The three episodes aired over the span of 11 days here in the U.K., each of them pulling in about a third of the British viewing public and millions more abroad, through legal means or otherwise. Moffat wanted an “event,” and he got it, three times over. It felt like every British person on my Twitter feed had a 140-character review. Public opinion appeared to sway wildly from week to week, and newspapers seemed to be hunting for controversy, publishing positive reviews and then countering them with takedown pieces, highlighting the most polarizing voices and muting more nuanced views. They do that with everything these days, you say. They’re just looking for clicks. Yes: we are in agreement! But there is something to be said for placing so much anticipatory weight on a television show: nothing can be all things to all people, and Sherlock felt smothered by the weight of nine million expectations. Tons of people loved it, and were put off by negative criticism; tons of others threw up their hands and said, “This is not what I signed up for. This is not my show.” Others still urged people to calm down: it’s just a TV show after all. But to say this diminishes the importance of storytelling in our lives, in whatever mode. It’s hard not to get invested in stories, and in characters, that we love. That’s what people do.
(It’s worth noting here that a lot of fan communities are most vocally female, and I don’t think that the Sherlock fan community is any exception. It felt like there was a special criticism being leveled at female fans of Sherlock, “silly fangirls,” that sort of thing, dismissed as a group of people who like watching Benedict Cumberbatch ruffle his hair (c’mon guys, this is clearly all humans, ever) or people who welcomed the fair amount of screen time being devoted to character development in these three episodes. Somehow these were female desires being imposed, despite the three men writing the scripts. There’s an analogy in here to modern fiction, in men refusing to read books marked as feminine in some way, that sort of thing, but I can hold onto that one for another day.)

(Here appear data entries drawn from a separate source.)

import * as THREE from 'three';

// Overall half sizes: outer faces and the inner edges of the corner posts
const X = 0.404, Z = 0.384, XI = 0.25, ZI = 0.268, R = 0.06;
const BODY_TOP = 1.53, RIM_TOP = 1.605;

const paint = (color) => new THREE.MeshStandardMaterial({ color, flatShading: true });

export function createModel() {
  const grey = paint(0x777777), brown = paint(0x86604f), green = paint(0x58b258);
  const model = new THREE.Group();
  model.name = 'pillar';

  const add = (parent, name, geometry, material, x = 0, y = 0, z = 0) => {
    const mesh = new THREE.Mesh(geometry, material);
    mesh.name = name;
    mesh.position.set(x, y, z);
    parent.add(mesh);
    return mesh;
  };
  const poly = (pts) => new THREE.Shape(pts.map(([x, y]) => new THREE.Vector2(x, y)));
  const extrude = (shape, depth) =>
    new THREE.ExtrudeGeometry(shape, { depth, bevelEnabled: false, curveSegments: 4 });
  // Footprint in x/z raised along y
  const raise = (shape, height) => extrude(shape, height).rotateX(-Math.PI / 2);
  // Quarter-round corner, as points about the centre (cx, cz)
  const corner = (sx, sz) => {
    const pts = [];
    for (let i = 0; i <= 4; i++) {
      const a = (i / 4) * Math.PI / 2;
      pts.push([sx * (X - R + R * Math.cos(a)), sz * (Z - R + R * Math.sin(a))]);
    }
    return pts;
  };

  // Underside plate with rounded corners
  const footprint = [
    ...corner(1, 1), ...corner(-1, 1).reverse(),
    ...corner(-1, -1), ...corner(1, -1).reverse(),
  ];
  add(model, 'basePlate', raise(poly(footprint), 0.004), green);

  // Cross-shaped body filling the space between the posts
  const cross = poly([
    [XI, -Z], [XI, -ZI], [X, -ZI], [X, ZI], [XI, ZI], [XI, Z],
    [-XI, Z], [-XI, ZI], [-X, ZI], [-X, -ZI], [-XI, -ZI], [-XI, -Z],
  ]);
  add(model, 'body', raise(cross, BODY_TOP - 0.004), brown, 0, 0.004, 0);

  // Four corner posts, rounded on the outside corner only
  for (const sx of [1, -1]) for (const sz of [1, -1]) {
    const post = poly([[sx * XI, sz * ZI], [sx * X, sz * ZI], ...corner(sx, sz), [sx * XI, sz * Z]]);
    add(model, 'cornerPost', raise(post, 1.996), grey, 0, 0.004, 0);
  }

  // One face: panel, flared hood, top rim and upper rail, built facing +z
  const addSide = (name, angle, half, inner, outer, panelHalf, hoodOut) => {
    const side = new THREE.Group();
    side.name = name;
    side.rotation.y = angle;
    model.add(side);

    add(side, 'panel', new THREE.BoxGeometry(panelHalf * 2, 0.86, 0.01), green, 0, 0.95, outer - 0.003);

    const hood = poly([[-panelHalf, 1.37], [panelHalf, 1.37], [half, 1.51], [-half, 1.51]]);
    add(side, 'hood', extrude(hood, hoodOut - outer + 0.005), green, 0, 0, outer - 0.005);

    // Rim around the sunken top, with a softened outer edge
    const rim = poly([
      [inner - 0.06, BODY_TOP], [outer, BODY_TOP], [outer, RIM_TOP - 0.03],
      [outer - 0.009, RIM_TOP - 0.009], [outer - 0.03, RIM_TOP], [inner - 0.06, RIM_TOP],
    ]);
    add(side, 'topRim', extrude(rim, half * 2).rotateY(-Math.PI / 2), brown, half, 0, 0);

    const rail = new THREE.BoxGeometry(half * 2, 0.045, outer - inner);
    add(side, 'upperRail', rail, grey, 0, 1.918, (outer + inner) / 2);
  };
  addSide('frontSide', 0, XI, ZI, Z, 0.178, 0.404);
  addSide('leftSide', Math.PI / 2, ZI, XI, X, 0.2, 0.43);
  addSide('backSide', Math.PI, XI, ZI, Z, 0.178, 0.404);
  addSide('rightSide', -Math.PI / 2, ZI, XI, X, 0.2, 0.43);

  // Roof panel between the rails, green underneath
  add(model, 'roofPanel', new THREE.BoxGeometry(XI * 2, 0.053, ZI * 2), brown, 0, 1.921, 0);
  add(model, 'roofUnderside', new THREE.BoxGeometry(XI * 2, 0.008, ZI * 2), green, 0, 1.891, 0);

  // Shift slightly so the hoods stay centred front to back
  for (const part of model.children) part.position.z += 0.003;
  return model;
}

I get invested in this stuff too, certainly; fictional characters from both high and low culture have always occupied prime seats in my mind (palace). In the end, these are just stories, which is what we’re after most of all, I suppose — a way to contextualize our own stories, the ones we tell ourselves to make sense of things. Anything that’s both beloved and serialized has to deal with the disconnect between the stories that its creators want to tell and the stories that fans, from the casual on up to the obsessive, want to see. For me, I suppose it’s like any addiction — I’m so grateful for everything we get, and then, when the dust settles, I just want to see more.